◆ Description of the task ◆
Among the lines listed below, count those that include the string "orange", and state only the count.

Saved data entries
----------------------------------------

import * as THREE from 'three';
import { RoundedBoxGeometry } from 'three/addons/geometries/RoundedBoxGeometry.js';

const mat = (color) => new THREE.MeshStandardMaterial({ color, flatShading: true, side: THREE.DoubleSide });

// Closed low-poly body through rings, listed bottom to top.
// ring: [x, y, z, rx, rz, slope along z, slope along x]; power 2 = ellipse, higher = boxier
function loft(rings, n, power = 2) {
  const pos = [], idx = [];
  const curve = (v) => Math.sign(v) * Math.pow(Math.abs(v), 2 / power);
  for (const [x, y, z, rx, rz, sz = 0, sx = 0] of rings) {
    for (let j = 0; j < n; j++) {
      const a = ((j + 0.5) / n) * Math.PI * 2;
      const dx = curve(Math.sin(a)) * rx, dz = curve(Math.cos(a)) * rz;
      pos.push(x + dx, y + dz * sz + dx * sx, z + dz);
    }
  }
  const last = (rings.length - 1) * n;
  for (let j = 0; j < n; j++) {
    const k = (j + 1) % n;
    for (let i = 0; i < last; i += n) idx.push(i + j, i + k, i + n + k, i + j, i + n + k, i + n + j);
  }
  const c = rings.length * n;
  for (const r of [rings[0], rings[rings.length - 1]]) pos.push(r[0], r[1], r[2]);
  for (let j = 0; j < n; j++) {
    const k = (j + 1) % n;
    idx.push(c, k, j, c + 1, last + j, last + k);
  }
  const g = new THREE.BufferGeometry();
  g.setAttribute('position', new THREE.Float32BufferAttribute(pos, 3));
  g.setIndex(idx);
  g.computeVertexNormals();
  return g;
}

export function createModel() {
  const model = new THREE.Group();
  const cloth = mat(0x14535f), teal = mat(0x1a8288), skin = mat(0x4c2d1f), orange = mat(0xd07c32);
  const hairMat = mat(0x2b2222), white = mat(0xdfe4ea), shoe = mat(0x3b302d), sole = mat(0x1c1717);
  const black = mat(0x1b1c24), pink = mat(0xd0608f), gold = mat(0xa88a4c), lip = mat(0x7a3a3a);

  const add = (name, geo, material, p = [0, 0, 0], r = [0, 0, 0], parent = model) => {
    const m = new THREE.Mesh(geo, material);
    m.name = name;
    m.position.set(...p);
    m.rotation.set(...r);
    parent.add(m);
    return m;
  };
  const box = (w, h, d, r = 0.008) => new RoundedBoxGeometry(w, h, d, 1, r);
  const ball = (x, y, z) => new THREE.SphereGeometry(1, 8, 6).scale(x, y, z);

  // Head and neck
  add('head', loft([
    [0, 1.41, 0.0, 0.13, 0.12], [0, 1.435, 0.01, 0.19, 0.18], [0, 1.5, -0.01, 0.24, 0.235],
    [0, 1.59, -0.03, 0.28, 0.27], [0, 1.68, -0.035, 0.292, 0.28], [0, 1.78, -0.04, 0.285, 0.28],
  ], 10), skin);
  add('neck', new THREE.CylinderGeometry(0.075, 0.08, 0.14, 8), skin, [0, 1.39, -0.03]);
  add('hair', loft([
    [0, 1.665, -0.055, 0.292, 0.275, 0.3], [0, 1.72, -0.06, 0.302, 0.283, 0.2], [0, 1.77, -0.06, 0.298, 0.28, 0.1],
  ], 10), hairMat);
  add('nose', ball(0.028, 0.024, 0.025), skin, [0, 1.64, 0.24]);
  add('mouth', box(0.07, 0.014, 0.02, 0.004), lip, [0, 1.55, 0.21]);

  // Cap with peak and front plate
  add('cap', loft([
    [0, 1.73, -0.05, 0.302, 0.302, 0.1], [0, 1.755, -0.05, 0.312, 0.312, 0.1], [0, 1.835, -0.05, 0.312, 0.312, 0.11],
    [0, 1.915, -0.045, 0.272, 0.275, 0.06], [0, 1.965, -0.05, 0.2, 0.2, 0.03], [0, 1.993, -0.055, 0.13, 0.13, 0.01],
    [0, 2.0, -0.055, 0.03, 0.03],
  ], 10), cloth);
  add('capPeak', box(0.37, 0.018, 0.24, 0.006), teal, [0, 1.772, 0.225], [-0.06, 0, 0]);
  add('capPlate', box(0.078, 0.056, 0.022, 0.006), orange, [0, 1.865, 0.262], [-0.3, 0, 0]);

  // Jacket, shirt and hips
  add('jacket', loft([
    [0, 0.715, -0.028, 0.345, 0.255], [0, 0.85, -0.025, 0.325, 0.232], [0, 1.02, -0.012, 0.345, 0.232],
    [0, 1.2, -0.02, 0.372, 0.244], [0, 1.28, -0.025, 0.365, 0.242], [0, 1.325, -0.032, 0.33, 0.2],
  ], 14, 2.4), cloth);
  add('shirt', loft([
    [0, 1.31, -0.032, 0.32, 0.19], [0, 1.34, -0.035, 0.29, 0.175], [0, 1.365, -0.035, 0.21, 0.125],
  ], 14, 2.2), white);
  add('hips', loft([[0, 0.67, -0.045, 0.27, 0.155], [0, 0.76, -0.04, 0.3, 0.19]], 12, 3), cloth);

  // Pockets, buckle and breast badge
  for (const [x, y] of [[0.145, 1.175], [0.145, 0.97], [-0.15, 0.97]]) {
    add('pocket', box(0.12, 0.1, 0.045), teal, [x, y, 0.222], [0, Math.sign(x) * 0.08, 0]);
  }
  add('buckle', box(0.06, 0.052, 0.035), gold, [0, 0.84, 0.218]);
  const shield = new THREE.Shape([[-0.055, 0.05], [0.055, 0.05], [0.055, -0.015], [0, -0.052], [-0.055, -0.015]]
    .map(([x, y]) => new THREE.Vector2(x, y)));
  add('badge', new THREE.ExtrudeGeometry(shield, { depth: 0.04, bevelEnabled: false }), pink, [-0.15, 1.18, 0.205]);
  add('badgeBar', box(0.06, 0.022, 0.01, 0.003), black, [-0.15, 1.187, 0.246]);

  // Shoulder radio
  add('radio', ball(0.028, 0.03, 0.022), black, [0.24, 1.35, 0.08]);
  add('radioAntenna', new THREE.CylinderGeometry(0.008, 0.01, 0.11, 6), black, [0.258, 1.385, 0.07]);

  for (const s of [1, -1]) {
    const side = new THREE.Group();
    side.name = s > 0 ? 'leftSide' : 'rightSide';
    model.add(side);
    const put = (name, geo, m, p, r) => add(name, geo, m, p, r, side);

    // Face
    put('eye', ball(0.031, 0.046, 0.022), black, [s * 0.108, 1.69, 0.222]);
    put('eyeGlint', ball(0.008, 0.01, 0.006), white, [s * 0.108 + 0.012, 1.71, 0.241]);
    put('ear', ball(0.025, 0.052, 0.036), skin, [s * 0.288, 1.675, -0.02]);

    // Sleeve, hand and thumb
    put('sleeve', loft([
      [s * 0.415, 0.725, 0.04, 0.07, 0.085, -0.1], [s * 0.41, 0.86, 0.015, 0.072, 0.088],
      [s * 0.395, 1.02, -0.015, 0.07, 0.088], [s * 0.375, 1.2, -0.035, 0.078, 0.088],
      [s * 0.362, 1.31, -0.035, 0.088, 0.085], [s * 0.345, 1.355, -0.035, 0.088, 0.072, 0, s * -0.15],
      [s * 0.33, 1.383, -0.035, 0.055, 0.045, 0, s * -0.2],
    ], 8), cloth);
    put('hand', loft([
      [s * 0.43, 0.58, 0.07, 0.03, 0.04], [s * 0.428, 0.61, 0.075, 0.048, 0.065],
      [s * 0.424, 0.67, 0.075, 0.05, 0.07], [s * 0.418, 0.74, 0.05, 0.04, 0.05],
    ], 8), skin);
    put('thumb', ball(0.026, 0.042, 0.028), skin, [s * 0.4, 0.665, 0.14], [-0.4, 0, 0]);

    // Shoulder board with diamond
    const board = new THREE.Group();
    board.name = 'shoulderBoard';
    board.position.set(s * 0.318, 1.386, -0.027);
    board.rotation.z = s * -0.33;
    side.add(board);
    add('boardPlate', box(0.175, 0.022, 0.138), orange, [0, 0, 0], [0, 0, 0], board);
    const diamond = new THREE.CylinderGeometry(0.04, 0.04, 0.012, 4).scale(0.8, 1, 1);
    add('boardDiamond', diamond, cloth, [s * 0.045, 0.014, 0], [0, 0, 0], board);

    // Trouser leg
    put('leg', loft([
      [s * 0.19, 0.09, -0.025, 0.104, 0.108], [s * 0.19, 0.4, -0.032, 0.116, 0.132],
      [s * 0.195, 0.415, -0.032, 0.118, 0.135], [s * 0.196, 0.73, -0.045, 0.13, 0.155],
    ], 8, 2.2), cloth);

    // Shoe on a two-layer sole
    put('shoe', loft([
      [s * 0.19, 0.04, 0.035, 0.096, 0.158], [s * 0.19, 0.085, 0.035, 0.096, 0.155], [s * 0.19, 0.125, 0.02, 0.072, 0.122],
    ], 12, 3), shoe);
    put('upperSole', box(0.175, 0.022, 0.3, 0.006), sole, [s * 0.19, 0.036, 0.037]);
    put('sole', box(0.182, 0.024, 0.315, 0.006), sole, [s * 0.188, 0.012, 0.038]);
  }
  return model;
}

----------------------------------------

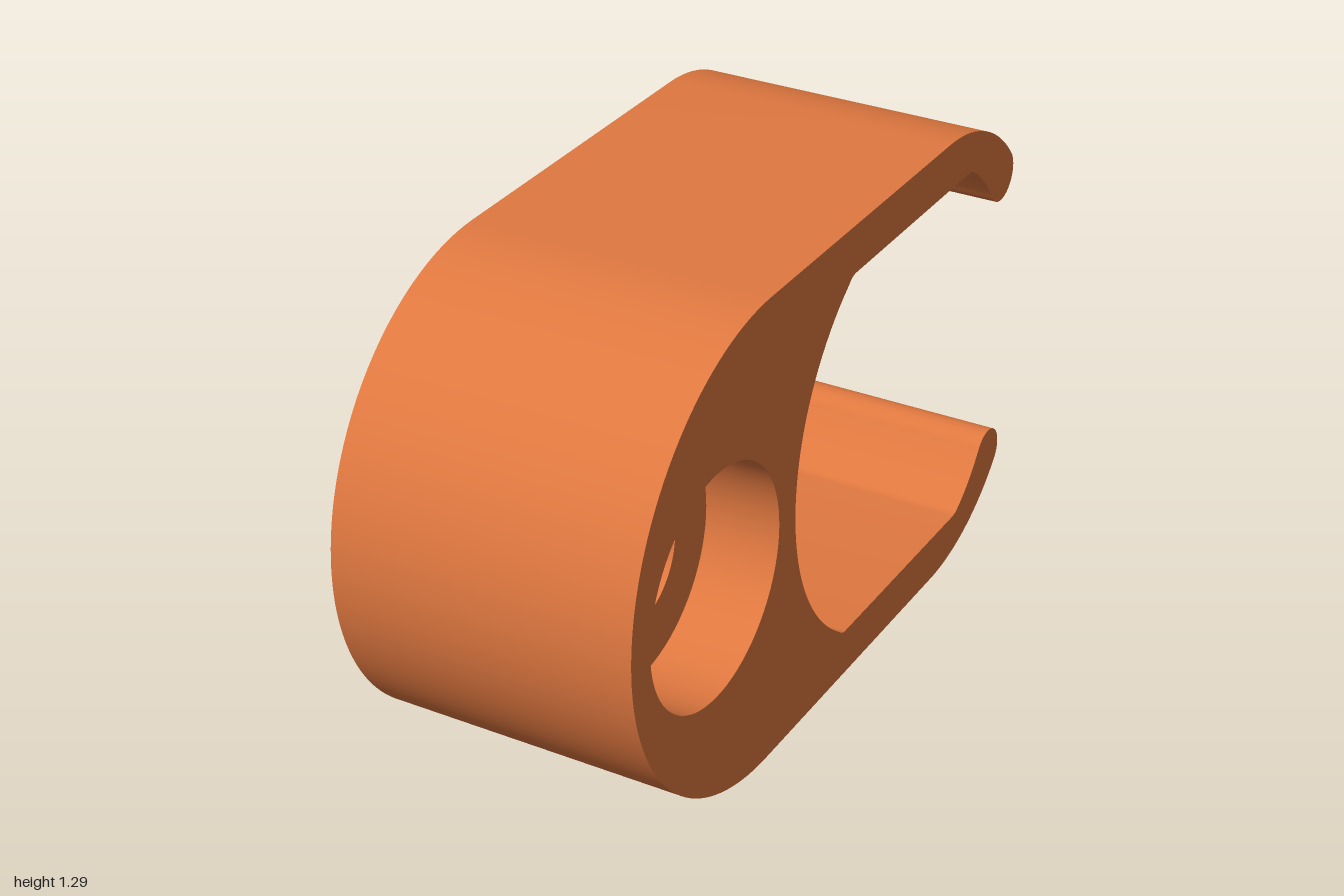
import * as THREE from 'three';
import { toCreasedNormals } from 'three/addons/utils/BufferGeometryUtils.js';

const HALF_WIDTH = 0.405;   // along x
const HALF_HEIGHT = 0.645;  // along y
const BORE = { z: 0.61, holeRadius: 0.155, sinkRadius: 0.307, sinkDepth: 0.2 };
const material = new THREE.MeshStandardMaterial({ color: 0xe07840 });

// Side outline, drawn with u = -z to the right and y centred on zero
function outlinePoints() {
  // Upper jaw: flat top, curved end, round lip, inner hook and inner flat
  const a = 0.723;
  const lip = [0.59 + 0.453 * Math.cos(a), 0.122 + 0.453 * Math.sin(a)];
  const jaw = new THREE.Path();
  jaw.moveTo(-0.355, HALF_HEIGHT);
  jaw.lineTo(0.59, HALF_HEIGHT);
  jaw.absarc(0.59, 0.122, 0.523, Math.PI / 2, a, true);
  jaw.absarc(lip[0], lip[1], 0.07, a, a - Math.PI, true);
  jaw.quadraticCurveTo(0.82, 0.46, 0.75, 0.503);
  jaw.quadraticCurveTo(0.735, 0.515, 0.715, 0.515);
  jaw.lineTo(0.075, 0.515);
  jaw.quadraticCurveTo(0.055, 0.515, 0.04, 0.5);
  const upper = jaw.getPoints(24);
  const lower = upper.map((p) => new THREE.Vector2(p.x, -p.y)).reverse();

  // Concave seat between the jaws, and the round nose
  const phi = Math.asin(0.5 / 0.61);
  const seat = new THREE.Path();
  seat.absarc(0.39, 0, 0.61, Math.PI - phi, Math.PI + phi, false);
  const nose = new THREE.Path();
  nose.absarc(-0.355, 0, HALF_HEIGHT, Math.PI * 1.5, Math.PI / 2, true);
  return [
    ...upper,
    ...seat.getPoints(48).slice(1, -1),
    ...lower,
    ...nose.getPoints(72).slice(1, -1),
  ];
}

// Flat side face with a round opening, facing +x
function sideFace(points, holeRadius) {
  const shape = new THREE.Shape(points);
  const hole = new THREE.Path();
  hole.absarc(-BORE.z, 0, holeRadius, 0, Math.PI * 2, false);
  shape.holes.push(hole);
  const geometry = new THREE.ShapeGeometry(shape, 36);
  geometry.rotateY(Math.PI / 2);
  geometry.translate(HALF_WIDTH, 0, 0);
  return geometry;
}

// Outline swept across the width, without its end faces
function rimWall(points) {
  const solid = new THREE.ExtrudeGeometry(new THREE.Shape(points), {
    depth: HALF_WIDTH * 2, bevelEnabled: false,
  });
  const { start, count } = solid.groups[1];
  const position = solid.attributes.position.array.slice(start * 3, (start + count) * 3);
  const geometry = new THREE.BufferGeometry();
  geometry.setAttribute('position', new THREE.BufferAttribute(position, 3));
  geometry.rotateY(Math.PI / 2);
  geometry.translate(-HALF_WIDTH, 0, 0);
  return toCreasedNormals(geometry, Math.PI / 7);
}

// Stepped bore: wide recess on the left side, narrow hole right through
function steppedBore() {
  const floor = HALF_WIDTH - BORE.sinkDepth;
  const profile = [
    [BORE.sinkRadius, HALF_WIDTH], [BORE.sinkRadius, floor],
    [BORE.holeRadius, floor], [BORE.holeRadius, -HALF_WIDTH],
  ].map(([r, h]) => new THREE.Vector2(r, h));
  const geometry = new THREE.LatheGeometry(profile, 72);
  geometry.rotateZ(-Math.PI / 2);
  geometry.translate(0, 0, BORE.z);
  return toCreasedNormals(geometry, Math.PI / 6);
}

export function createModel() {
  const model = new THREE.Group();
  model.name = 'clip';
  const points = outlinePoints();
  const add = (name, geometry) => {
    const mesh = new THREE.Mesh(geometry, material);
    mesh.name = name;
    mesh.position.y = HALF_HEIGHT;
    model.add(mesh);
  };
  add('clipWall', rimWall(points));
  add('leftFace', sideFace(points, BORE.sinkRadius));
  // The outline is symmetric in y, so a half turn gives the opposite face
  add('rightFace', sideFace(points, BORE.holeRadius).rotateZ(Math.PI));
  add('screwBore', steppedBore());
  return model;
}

----------------------------------------

◆ Task response ◆
3